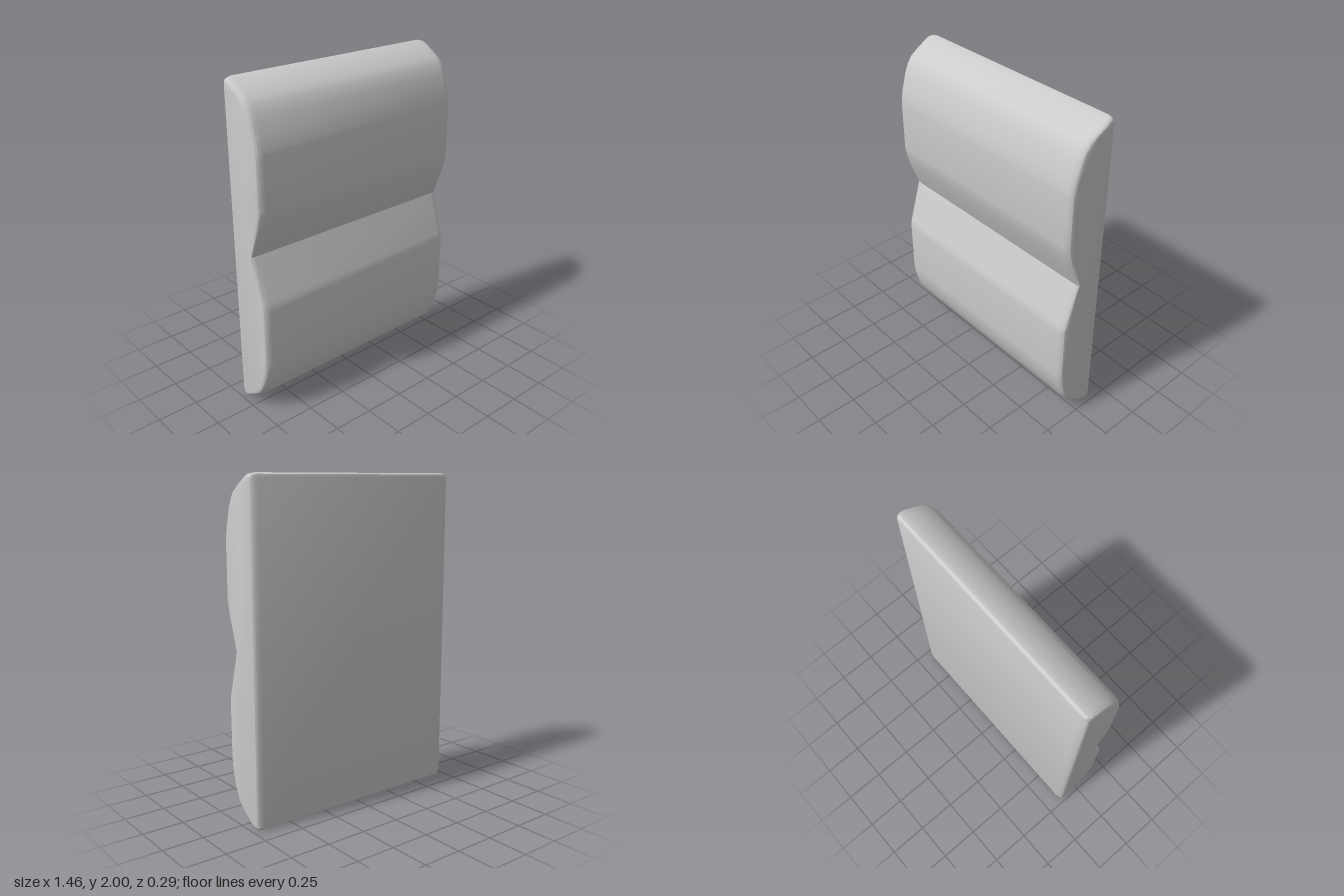
import * as THREE from 'three';
import { toCreasedNormals } from 'three/addons/utils/BufferGeometryUtils.js';

// Side profile as [z, y], from the top back edge down the front to the bottom
const PROFILE = [
  [-0.145, 1.975], [-0.14, 1.992], [-0.125, 2], [-0.1, 1.998],
  [-0.02, 1.955], [0.04, 1.917], [0.07, 1.882], [0.1, 1.82], [0.13, 1.72], [0.142, 1.66],
  [0.145, 1.63], [0.145, 1.32], [0.139, 1.28], [0.12, 1.205], [0.047, 1.02],
  [0.133, 0.76], [0.142, 0.73], [0.145, 0.7], [0.145, 0.37], [0.142, 0.33], [0.13, 0.265],
  [0.103, 0.18], [0.07, 0.12], [0.04, 0.085], [-0.02, 0.046],
  [-0.1, 0.002], [-0.125, 0], [-0.14, 0.008], [-0.145, 0.025],
];

// Sections across the width as [x, inset]; the ends are rounded over
const END = [[0.73, 0.03], [0.725, 0.016], [0.713, 0.006], [0.685, 0]];
const SECTIONS = [
  ...END.map(([x, d]) => [-x, d]),
  ...[...END].reverse(),
];

export function createModel() {
  const group = new THREE.Group();

  const shape = new THREE.Shape(PROFILE.map(([z, y]) => new THREE.Vector2(-z, y)));
  const steps = SECTIONS.length - 1;
  const geometry = new THREE.ExtrudeGeometry(shape, { depth: 1, steps, bevelEnabled: false });

  // Place each section across the width and shrink it by its inset
  const pos = geometry.attributes.position;
  for (let i = 0; i < pos.count; i++) {
    const [x, inset] = SECTIONS[Math.round(pos.getZ(i) * steps)];
    const z = -pos.getX(i) * (1 - inset / 0.145);
    const y = 1 + (pos.getY(i) - 1) * (1 - inset);
    pos.setXYZ(i, x, y, z);
  }

  const cushion = new THREE.Mesh(
    toCreasedNormals(geometry, 0.5),
    new THREE.MeshStandardMaterial({ color: 0xcccccc }),
  );
  cushion.name = 'paddedPanel';
  group.add(cushion);
  return group;
}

##############################

> **What the task asks**
Having found the line that contains "const y = 1", set down that line and all the rest through the end of the records, exactly.

> **Your response**
    const y = 1 + (pos.getY(i) - 1) * (1 - inset);
    pos.setXYZ(i, x, y, z);
  }

  const cushion = new THREE.Mesh(
    toCreasedNormals(geometry, 0.5),
    new THREE.MeshStandardMaterial({ color: 0xcccccc }),
  );
  cushion.name = 'paddedPanel';
  group.add(cushion);
  return group;
}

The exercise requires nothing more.